◆ Goal of the exercise
Could you show all lines in the entries below that contain the string "tilt"?

BEGIN Data provided

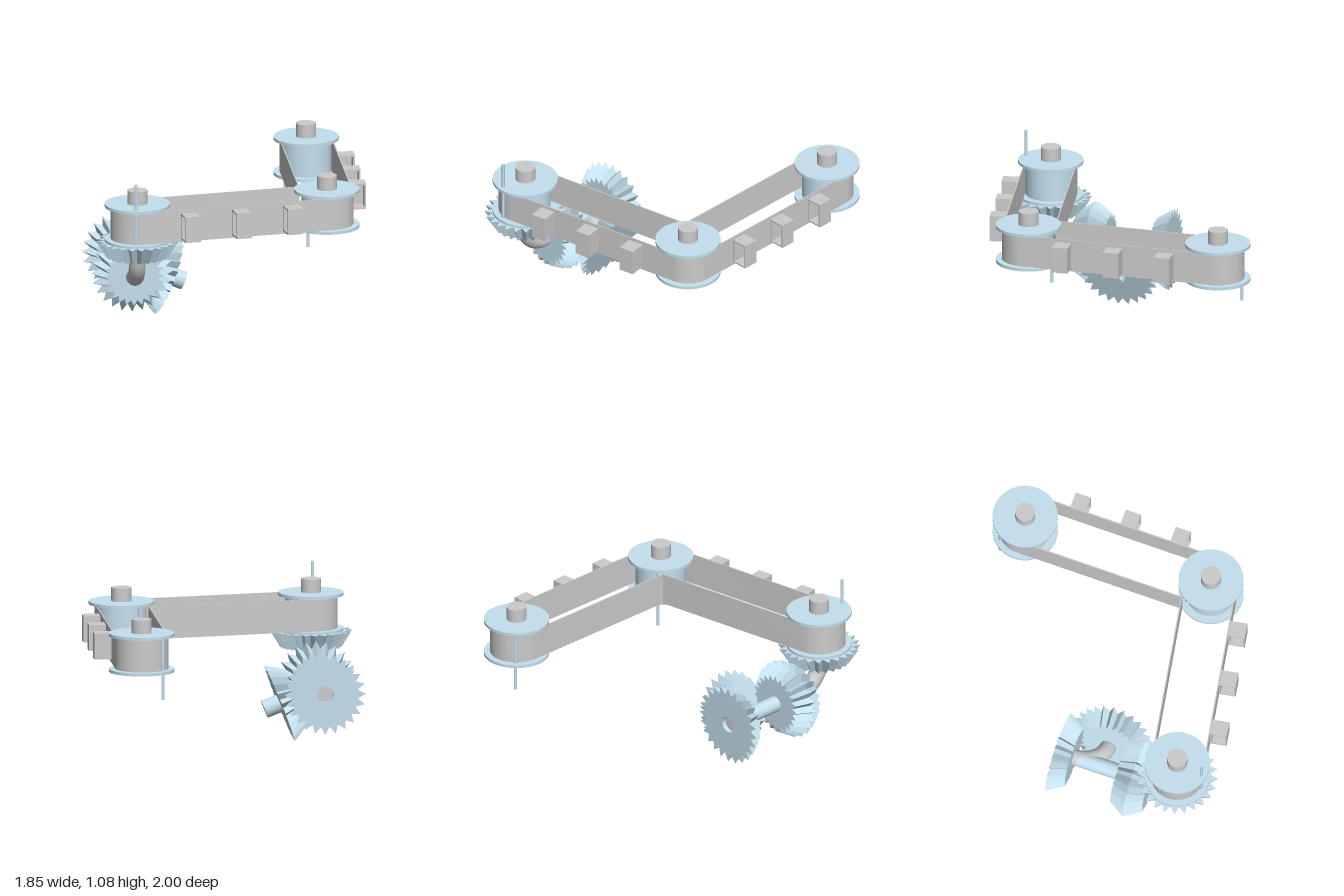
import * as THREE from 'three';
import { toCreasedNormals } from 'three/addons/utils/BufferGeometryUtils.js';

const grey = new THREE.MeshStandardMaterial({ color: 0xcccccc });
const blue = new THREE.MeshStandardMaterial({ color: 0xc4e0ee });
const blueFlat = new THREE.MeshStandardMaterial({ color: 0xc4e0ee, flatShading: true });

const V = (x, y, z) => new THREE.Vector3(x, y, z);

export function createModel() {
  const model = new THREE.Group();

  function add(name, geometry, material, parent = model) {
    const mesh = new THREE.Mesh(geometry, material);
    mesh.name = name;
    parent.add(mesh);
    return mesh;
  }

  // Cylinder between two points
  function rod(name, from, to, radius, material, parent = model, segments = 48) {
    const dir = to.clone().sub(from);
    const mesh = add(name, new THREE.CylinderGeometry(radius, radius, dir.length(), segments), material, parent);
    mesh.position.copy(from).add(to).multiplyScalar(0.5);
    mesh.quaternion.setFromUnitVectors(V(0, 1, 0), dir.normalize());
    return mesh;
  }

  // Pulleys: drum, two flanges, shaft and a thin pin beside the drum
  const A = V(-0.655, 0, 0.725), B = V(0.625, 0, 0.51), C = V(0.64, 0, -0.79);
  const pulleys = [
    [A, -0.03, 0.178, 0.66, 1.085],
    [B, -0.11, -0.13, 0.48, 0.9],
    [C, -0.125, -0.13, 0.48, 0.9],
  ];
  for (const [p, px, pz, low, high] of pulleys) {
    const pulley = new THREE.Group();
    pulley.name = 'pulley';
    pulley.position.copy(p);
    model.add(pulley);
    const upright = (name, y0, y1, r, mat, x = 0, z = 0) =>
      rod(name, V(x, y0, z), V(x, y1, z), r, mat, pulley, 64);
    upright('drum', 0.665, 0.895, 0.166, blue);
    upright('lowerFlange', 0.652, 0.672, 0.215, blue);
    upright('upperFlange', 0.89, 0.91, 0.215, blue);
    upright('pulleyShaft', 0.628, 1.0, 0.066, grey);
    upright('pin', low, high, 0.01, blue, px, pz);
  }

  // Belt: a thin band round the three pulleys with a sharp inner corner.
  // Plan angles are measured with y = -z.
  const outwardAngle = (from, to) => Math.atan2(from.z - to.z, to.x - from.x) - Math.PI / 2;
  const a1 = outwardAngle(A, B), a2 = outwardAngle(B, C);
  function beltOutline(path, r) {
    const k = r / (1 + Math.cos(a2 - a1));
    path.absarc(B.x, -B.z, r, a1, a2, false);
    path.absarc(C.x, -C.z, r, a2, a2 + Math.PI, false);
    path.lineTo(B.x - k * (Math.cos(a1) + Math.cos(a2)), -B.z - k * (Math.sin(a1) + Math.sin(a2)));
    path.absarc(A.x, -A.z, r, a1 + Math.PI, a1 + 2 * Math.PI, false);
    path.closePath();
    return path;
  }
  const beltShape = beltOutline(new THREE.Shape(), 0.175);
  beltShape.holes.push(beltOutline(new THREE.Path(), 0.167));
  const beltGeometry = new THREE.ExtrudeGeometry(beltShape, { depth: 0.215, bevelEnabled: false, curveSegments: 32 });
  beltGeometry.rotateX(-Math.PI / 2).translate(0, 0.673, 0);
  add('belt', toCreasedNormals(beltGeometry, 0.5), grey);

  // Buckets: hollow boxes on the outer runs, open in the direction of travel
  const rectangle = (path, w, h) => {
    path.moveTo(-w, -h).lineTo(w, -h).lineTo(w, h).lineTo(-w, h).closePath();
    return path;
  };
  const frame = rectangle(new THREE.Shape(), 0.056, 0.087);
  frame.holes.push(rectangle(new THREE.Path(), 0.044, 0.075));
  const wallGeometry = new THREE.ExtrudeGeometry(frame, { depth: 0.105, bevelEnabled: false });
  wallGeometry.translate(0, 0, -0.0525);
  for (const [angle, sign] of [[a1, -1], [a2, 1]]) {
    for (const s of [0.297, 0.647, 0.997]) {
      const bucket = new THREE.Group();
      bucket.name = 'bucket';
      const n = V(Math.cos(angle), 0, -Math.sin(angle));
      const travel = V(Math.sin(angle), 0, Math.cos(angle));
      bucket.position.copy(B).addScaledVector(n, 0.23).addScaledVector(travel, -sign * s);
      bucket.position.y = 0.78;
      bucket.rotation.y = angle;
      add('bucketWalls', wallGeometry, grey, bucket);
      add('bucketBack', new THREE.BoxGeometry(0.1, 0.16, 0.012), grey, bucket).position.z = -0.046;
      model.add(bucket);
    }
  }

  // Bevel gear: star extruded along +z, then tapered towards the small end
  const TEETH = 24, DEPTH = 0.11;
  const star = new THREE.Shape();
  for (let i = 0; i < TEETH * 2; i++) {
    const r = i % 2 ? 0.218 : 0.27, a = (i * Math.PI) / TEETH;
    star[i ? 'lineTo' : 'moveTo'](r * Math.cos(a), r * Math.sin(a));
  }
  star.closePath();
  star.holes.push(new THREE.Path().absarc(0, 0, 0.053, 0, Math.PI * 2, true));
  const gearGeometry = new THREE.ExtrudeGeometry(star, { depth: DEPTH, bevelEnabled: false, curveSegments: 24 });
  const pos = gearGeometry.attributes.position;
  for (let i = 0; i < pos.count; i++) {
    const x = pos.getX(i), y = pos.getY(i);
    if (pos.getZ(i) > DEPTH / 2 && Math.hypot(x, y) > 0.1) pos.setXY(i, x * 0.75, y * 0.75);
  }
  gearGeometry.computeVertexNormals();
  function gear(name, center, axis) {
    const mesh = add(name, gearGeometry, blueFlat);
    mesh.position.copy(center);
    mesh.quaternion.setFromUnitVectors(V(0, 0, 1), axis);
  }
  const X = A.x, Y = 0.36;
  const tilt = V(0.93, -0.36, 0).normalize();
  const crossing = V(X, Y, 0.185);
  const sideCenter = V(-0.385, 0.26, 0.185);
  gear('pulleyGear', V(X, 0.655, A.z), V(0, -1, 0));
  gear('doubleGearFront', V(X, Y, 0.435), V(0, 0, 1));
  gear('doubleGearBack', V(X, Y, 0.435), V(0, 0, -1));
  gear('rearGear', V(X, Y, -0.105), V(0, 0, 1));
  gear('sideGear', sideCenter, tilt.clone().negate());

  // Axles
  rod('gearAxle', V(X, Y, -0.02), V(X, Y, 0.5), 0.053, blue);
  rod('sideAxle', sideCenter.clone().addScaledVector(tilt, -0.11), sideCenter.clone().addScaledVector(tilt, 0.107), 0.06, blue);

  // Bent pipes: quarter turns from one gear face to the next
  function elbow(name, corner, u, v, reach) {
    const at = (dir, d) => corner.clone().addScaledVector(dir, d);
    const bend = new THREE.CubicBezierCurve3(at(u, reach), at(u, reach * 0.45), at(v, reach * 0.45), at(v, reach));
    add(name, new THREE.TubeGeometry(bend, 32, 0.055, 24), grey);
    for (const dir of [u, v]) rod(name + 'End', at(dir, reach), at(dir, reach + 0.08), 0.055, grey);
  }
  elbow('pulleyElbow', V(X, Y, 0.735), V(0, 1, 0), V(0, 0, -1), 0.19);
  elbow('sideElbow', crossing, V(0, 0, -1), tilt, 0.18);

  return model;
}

END Data provided
BEGIN Data provided

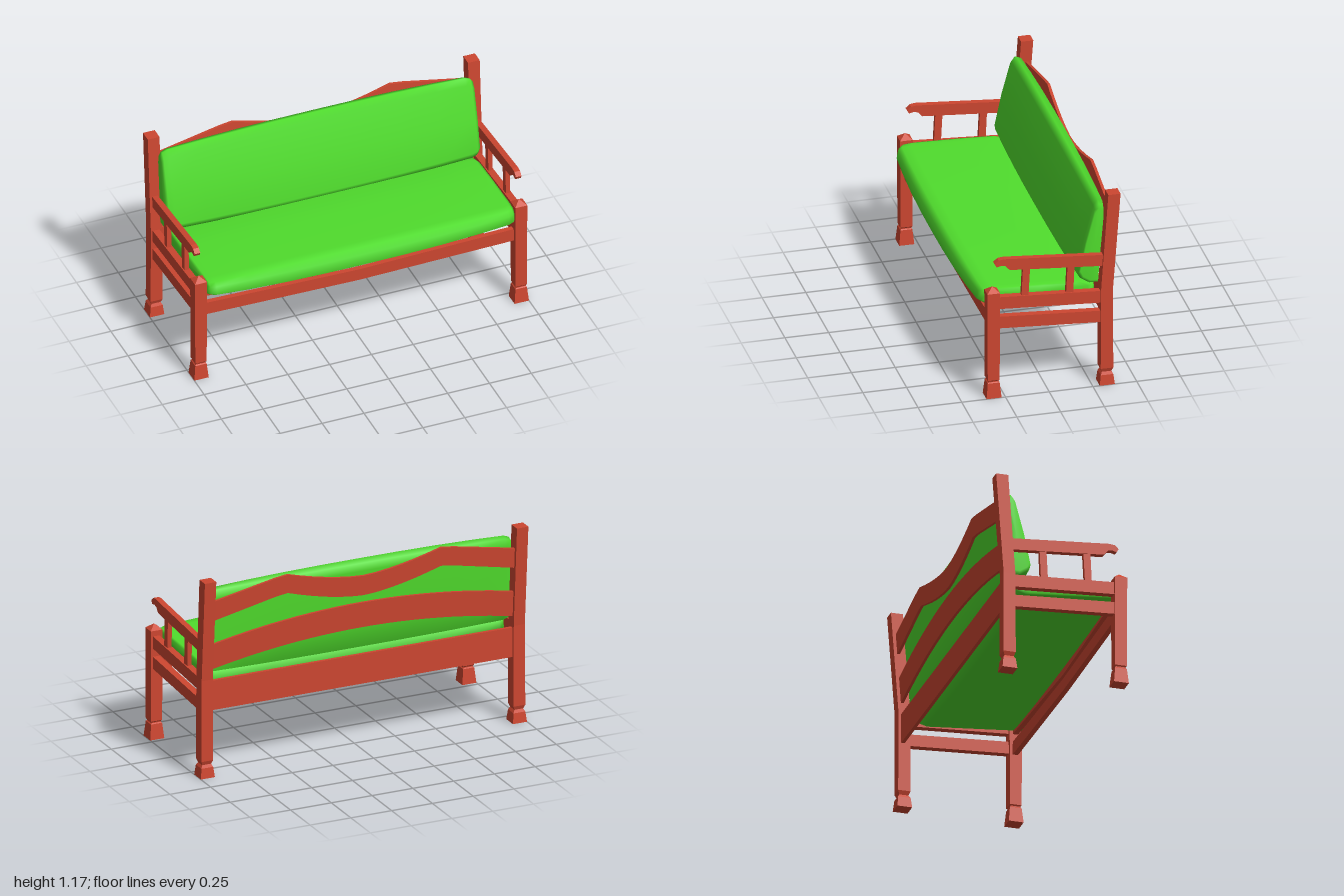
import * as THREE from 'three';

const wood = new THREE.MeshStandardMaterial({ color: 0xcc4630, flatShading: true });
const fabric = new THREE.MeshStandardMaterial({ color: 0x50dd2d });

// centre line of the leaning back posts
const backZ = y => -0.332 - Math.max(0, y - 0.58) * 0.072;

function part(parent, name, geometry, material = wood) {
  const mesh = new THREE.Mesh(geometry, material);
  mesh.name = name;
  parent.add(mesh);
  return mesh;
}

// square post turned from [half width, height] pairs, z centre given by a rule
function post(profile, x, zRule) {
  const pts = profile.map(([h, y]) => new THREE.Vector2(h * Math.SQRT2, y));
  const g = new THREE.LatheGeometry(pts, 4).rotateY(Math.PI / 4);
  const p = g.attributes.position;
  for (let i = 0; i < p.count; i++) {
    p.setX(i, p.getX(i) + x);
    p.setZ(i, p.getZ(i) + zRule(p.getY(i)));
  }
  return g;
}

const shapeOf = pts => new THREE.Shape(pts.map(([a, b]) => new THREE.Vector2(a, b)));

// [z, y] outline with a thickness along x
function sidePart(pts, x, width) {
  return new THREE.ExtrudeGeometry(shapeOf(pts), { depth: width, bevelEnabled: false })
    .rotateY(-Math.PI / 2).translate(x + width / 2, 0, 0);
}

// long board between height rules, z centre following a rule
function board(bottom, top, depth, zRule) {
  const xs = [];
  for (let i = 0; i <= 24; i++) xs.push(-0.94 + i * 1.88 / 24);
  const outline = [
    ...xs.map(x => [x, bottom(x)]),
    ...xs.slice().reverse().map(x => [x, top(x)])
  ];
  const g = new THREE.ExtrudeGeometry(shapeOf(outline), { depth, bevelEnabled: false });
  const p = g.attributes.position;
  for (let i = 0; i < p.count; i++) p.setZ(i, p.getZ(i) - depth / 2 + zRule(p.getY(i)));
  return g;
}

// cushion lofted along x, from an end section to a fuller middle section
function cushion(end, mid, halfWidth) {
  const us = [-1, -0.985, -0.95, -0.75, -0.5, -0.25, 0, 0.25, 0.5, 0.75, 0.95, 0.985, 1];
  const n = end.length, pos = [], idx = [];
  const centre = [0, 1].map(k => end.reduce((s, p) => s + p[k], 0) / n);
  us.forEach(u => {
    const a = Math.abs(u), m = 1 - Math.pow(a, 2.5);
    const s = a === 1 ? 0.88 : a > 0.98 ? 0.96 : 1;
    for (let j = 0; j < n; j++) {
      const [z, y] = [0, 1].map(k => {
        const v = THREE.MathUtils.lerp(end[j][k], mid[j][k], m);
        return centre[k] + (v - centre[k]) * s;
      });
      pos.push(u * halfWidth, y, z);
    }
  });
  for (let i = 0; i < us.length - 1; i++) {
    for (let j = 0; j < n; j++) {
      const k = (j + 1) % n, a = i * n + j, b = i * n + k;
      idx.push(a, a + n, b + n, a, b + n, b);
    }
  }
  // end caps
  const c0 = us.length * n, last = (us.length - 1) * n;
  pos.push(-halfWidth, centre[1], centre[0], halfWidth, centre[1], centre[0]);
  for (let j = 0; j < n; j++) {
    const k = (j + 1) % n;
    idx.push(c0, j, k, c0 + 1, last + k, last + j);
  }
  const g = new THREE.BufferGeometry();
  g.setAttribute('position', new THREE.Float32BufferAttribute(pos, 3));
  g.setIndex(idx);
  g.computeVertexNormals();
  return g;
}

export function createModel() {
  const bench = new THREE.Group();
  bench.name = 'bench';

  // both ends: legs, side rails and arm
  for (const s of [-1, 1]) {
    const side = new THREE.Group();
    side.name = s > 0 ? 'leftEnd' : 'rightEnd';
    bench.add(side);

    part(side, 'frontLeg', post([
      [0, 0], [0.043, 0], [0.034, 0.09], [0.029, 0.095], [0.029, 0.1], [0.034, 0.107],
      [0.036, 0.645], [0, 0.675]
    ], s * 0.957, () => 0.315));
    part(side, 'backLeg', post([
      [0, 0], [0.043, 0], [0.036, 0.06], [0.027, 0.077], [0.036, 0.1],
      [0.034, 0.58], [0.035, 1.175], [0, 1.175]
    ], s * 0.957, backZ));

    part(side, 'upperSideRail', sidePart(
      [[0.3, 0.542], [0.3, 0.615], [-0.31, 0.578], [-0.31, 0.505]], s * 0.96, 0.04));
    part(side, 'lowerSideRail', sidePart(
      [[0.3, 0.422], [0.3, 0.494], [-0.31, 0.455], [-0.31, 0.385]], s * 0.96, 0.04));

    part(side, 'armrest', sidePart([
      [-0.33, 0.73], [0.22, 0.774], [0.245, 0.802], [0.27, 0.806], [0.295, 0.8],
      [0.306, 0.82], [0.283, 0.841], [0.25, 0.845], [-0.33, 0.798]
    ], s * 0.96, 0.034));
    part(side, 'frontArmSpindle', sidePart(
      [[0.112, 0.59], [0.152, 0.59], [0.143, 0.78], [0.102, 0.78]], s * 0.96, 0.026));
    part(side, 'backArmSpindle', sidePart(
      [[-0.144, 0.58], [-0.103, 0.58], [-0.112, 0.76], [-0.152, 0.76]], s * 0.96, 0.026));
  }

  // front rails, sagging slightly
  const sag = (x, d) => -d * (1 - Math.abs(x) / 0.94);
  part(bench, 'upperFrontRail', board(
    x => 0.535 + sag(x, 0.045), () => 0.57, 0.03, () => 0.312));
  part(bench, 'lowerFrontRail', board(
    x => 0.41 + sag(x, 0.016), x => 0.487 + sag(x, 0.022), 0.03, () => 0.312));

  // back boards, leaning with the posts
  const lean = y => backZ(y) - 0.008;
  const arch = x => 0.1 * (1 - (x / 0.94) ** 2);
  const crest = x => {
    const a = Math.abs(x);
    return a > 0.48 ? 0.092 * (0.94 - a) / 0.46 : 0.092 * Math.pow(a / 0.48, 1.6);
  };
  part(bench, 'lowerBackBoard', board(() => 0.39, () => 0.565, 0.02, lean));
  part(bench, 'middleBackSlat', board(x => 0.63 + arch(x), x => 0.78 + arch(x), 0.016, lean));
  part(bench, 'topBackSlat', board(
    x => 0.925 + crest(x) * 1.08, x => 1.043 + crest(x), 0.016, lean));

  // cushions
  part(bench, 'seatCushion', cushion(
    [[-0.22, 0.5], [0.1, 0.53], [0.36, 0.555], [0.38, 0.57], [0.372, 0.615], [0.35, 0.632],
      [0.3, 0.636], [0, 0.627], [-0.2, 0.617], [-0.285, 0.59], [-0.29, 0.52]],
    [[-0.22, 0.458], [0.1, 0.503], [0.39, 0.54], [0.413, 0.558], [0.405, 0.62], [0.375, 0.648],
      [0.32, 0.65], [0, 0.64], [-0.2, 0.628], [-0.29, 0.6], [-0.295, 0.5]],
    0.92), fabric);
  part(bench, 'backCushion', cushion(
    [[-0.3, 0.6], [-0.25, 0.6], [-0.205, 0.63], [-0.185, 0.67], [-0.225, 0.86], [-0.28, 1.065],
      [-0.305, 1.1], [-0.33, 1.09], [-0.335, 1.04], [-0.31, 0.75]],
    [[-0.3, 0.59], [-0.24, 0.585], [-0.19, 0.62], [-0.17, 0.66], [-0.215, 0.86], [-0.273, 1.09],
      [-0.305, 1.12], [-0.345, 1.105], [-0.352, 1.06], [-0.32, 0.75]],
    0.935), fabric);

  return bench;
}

END Data provided

◆ Exercise result
  const tilt = V(0.93, -0.36, 0).normalize();
  gear('sideGear', sideCenter, tilt.clone().negate());
  rod('sideAxle', sideCenter.clone().addScaledVector(tilt, -0.11), sideCenter.clone().addScaledVector(tilt, 0.107), 0.06, blue);
  elbow('sideElbow', crossing, V(0, 0, -1), tilt, 0.18);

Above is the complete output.